• _Input records_:
Segment Open

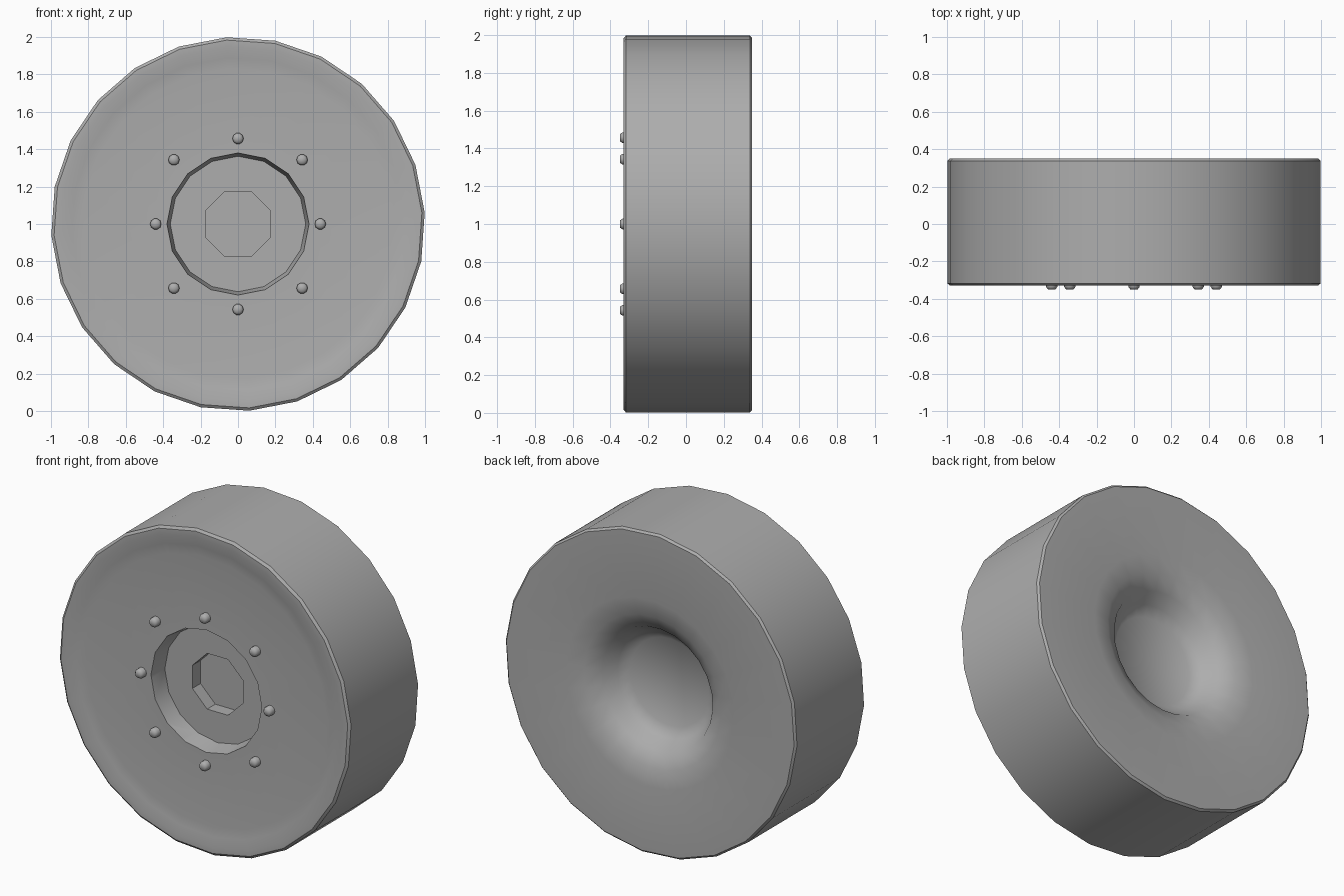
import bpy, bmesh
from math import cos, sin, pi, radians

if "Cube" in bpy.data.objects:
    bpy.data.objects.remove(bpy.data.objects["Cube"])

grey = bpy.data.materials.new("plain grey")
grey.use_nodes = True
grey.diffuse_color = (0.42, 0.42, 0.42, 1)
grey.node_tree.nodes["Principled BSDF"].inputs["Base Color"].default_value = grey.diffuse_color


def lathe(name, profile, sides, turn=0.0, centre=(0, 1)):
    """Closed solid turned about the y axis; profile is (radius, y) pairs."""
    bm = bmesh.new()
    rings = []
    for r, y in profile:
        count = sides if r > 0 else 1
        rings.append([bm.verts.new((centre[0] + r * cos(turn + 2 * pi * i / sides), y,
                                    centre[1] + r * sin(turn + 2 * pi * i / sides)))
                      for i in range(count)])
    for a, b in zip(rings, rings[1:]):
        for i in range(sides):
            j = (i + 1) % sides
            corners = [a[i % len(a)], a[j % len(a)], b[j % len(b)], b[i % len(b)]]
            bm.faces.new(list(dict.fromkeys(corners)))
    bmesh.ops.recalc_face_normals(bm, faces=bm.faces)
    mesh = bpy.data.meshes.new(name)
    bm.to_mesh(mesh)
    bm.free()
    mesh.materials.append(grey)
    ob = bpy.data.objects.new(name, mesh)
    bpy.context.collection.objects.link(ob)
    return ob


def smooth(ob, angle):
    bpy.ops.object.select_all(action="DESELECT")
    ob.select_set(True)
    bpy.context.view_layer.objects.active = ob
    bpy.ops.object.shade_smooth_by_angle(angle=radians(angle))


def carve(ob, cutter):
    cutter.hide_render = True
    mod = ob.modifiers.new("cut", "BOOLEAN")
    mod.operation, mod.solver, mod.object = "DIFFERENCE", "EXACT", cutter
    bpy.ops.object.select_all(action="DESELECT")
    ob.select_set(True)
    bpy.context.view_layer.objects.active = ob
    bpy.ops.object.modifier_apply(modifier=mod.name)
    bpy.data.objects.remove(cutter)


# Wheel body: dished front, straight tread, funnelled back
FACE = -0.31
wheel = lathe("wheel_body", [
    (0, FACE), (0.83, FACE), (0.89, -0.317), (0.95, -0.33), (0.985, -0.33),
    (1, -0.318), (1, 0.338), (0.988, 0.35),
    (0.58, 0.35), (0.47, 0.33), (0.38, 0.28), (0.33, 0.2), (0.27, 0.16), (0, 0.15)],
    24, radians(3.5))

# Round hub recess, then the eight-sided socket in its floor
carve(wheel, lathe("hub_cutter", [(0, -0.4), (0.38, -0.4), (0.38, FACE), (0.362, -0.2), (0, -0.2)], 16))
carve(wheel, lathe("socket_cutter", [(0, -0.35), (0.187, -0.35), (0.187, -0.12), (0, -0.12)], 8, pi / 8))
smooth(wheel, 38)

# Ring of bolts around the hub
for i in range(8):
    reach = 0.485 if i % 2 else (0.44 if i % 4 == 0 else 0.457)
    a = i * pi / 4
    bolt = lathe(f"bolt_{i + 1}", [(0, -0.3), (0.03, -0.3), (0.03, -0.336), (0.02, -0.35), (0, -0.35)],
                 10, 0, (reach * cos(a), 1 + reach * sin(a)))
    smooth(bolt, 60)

Segment Closed
Segment Open

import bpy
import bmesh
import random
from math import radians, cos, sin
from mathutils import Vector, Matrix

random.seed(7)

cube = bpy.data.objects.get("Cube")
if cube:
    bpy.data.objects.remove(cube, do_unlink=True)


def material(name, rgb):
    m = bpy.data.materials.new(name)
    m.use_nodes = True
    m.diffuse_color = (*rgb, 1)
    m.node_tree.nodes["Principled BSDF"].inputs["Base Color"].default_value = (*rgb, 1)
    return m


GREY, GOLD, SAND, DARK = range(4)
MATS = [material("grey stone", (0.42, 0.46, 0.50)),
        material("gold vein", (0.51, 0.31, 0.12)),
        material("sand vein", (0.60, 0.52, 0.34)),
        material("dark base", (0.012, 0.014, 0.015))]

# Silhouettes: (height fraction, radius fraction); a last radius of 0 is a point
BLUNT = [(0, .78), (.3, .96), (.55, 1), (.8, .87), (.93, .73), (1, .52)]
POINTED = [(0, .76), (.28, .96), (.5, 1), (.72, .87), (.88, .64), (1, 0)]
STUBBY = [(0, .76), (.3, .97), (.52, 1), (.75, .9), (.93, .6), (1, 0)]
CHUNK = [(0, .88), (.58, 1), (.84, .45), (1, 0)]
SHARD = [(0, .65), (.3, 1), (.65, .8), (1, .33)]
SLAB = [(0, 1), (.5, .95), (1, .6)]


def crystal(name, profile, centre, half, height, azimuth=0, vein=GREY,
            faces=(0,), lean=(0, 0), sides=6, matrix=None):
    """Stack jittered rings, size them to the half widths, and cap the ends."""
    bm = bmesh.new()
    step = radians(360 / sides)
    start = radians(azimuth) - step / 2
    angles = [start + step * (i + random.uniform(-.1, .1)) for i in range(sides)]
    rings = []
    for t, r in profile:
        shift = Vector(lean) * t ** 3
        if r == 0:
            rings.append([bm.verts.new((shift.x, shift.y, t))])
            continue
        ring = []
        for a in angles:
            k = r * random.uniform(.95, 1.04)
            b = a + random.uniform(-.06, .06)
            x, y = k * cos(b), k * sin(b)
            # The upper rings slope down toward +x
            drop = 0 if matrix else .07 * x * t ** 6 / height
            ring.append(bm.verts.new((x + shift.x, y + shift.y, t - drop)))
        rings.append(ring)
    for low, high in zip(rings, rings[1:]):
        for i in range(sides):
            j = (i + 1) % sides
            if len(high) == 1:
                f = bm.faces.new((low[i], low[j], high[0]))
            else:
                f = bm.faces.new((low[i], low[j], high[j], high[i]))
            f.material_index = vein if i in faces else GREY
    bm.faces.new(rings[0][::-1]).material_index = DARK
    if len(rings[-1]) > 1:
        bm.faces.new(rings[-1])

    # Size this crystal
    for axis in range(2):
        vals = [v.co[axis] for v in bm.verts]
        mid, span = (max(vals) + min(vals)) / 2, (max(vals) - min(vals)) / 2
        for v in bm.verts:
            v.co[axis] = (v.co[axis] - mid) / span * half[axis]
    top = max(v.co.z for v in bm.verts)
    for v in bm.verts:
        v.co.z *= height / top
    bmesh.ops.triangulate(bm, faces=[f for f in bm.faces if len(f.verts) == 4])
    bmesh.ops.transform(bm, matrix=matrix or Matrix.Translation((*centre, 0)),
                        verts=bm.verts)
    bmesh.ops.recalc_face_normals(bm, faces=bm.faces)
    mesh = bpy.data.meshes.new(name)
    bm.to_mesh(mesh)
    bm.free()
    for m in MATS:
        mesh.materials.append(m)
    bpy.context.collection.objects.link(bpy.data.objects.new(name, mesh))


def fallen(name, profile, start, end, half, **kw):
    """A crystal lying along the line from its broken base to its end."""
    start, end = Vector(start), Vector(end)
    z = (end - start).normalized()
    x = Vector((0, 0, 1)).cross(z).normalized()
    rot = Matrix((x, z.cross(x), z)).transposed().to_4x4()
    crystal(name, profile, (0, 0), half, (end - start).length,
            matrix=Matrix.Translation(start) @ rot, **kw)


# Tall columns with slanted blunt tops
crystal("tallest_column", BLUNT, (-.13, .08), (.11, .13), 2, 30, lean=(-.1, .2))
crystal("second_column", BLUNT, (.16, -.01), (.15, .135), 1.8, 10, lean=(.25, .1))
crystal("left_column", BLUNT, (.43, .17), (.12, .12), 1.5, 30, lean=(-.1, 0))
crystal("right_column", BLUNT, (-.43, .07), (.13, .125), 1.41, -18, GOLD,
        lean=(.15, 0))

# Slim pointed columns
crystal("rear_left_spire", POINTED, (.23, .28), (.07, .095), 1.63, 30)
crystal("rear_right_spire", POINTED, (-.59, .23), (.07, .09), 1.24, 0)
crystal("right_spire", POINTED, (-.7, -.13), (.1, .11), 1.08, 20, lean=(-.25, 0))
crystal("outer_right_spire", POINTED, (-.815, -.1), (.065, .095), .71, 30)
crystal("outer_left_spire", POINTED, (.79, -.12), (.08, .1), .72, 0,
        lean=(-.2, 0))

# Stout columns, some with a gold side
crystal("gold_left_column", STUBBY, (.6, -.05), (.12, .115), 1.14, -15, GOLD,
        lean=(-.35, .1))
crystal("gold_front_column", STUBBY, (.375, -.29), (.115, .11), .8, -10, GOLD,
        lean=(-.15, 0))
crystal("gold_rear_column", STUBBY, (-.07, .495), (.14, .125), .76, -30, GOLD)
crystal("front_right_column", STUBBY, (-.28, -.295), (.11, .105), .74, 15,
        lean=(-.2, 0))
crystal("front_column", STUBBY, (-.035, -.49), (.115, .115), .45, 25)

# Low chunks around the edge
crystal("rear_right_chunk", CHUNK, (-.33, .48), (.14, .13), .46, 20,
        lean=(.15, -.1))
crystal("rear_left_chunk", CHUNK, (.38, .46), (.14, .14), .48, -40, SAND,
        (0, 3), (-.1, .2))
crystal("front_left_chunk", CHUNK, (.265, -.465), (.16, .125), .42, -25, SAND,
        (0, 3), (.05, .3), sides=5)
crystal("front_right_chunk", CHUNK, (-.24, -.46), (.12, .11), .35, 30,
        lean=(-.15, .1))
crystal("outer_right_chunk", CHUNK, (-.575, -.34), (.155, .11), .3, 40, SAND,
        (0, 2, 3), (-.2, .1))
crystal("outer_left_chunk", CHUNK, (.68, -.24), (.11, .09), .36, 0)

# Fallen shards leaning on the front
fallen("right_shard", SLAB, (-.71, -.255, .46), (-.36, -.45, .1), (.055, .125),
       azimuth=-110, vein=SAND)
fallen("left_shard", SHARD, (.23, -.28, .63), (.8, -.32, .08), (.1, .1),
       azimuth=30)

Segment Closed
Segment Open

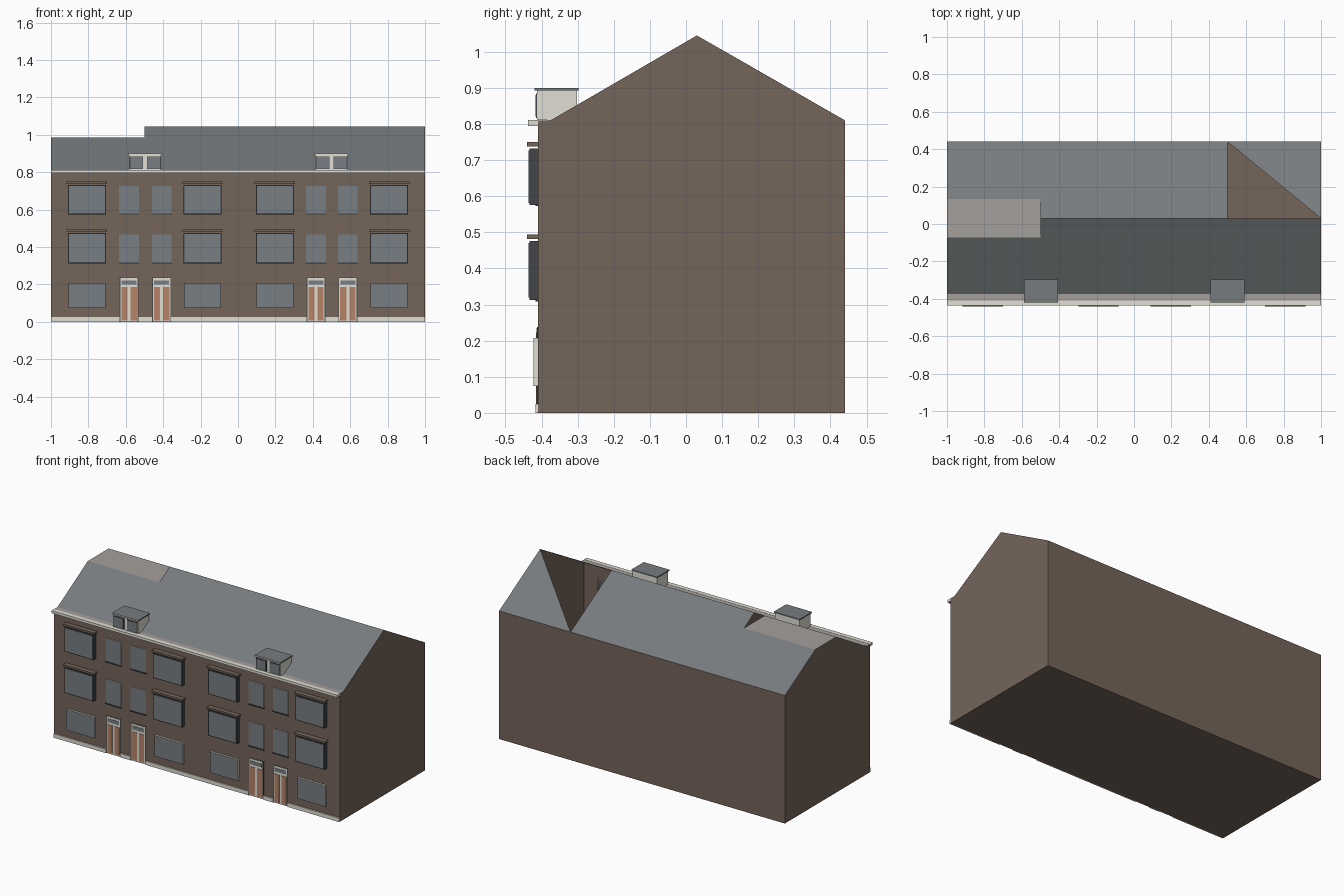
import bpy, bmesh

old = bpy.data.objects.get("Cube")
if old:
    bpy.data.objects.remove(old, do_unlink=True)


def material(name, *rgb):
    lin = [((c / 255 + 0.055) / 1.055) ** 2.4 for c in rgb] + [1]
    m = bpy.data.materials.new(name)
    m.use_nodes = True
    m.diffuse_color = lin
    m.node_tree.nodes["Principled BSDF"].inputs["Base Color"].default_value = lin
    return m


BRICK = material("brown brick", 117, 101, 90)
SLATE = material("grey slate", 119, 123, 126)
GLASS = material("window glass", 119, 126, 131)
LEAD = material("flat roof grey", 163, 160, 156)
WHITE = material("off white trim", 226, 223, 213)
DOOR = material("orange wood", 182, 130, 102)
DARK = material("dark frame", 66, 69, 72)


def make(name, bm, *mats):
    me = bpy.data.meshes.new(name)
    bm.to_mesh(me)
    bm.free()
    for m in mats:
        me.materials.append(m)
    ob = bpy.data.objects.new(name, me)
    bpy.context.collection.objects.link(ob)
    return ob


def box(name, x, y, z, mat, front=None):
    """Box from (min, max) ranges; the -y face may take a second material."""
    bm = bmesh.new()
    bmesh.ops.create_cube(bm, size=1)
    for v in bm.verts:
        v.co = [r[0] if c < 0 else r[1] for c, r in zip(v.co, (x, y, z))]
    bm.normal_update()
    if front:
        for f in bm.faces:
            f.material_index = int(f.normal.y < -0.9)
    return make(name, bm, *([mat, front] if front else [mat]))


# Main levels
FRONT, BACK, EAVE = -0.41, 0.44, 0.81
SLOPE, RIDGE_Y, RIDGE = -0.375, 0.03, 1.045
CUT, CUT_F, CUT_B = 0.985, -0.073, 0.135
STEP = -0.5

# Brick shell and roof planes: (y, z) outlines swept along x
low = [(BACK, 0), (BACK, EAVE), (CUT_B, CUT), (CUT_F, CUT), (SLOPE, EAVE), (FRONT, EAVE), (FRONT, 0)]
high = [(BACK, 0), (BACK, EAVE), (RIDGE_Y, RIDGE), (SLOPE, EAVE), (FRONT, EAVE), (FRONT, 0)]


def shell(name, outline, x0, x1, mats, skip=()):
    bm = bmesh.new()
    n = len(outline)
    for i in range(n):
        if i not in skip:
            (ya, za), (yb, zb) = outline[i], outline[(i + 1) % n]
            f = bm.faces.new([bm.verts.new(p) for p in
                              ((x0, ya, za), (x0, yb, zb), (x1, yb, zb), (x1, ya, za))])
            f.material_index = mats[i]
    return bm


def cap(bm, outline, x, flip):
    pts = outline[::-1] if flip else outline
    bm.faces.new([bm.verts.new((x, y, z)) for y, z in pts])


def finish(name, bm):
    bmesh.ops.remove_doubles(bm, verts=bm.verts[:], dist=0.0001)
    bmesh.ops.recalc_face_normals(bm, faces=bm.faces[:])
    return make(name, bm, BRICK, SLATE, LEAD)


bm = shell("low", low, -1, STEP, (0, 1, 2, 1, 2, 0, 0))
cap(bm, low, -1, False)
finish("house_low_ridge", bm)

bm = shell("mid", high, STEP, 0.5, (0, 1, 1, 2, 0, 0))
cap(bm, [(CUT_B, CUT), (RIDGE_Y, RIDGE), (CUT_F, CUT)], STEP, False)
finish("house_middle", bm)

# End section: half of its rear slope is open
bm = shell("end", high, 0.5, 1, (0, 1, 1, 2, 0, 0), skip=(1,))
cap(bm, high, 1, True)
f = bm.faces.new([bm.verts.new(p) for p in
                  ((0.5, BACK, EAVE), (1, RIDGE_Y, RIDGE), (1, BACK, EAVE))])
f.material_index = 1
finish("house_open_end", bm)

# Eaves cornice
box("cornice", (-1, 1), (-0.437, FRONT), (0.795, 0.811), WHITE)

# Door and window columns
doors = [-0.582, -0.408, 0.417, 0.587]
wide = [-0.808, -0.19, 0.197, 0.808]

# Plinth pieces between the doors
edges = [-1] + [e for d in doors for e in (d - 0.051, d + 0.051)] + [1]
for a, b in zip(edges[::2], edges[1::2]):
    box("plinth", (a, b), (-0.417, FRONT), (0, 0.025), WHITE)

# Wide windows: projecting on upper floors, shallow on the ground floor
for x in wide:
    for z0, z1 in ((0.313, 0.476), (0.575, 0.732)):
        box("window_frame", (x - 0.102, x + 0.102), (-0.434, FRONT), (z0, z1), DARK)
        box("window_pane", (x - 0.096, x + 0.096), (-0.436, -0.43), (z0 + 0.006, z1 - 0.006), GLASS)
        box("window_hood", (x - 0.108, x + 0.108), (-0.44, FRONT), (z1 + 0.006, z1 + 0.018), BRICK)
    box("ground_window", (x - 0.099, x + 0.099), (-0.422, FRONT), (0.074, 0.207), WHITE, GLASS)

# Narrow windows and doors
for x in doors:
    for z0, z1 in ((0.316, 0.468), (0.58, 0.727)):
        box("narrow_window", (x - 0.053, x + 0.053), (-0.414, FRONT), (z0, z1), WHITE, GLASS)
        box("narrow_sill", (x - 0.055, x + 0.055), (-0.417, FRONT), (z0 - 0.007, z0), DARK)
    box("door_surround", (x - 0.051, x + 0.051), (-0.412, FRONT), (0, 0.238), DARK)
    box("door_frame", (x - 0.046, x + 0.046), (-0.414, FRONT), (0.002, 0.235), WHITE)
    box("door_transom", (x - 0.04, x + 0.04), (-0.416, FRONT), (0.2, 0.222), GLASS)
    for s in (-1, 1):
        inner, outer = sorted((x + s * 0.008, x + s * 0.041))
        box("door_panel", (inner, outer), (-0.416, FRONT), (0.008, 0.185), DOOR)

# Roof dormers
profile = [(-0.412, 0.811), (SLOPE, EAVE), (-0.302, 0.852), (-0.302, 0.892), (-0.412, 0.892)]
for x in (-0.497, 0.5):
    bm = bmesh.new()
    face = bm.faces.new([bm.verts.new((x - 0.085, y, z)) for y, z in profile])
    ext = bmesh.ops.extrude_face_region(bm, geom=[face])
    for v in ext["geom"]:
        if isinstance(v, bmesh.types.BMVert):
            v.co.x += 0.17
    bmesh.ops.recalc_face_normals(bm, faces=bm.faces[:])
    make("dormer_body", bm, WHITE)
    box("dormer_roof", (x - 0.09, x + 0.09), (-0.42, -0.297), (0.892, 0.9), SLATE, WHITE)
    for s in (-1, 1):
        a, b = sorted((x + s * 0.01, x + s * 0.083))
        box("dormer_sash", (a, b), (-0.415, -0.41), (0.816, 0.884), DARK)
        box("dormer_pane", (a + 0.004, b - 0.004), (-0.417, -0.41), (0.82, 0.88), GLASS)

Segment Closed

• _Exercise details_:
If a line in the entries above contains "uniform", include it in the count, then report only the total.

• _Expected answer_:
3